ACTIVITY:
Only the lines from the one containing "bm.faces.new(rings[0][::-1])" through the one containing "bpy.ops.object.shade_smooth_by_angle(angle=math.radians(62))" should be printed, exactly as they appear below, with both ends included.

SOURCE RECORDS:
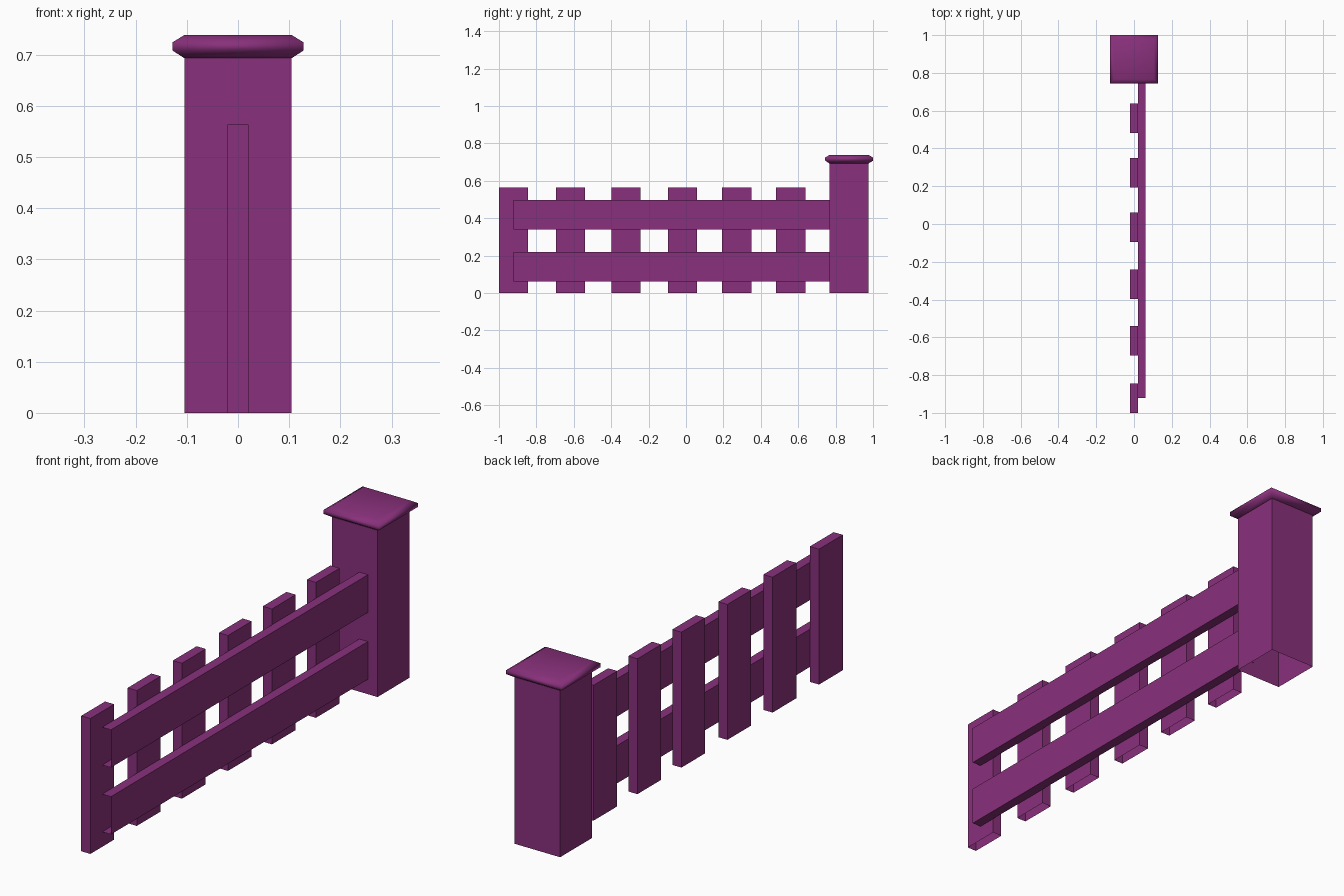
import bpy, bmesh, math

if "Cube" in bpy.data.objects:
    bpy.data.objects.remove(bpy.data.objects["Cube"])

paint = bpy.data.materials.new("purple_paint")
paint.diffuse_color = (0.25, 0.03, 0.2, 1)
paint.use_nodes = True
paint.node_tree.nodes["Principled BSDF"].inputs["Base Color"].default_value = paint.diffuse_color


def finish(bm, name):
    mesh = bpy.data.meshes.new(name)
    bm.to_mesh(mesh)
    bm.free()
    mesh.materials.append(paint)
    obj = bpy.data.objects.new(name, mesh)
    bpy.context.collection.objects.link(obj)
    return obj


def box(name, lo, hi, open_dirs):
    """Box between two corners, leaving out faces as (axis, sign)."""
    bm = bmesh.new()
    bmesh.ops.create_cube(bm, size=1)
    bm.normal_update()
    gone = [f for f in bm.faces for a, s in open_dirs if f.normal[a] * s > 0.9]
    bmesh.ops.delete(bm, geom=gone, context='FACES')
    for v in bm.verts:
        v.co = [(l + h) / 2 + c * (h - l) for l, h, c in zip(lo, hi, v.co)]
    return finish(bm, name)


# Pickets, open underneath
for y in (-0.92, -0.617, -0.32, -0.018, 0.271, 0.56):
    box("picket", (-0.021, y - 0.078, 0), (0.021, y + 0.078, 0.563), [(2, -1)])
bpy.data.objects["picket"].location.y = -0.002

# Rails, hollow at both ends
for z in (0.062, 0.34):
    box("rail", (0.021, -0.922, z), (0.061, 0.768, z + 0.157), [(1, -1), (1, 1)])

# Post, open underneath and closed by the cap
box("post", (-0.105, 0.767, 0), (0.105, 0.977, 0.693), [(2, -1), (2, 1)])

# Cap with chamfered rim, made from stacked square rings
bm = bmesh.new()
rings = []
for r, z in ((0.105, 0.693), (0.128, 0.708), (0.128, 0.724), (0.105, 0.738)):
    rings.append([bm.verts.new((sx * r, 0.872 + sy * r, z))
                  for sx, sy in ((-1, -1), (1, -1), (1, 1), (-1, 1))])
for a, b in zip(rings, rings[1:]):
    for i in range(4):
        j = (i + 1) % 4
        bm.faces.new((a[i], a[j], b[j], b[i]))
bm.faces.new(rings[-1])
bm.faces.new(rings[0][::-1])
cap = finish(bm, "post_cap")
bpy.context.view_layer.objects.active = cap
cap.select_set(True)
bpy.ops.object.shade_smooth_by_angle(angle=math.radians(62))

==

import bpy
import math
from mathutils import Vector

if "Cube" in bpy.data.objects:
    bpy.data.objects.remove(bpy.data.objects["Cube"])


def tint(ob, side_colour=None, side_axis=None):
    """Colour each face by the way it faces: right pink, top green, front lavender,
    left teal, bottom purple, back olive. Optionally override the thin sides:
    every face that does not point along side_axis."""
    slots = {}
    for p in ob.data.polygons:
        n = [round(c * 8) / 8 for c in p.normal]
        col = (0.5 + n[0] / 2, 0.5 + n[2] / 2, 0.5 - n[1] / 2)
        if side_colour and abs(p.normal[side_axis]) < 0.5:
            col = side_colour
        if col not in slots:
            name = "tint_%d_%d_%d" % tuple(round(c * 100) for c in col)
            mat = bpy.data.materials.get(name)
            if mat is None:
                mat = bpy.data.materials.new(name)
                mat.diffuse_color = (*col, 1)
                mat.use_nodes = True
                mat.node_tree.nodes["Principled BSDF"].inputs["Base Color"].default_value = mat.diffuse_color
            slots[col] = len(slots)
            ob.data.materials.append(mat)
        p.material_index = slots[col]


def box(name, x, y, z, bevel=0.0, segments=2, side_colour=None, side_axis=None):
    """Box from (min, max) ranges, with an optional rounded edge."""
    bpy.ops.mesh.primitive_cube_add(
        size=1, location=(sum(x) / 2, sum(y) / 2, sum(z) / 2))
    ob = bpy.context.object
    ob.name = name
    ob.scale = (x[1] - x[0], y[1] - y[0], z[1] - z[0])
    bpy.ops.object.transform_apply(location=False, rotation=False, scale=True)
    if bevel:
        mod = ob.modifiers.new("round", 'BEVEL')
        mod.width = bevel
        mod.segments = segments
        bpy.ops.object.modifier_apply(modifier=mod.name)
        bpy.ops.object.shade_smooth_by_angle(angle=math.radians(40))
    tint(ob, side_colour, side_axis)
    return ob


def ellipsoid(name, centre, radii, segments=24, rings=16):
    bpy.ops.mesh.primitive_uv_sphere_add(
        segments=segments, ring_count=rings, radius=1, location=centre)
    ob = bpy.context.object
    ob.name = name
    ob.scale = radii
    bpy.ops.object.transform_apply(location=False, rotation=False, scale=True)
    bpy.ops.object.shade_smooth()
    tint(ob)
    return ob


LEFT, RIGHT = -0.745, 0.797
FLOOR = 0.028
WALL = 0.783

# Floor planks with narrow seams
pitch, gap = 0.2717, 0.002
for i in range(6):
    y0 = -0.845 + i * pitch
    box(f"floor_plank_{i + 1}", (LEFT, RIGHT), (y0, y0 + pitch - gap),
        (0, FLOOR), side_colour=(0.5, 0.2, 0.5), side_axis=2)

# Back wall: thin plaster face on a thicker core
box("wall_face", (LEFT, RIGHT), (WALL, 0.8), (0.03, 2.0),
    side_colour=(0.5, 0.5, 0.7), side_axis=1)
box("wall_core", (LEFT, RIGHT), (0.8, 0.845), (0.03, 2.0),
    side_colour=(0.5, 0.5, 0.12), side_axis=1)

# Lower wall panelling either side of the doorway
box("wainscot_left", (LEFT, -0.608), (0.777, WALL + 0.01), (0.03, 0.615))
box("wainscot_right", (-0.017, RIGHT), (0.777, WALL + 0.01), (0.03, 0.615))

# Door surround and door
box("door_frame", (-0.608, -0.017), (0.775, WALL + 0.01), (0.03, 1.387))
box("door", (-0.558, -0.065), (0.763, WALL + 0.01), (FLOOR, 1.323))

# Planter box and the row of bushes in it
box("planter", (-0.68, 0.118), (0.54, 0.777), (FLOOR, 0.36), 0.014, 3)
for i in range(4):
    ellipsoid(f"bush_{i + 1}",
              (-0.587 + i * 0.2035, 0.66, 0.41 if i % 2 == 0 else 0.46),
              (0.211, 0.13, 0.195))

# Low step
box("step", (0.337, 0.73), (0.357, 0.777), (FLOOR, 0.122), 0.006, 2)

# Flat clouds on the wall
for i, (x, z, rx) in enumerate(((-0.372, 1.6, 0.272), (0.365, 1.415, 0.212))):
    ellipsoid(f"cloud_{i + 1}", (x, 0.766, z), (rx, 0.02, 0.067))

FINISHED TASK:
bm.faces.new(rings[0][::-1])
cap = finish(bm, "post_cap")
bpy.context.view_layer.objects.active = cap
cap.select_set(True)
bpy.ops.object.shade_smooth_by_angle(angle=math.radians(62))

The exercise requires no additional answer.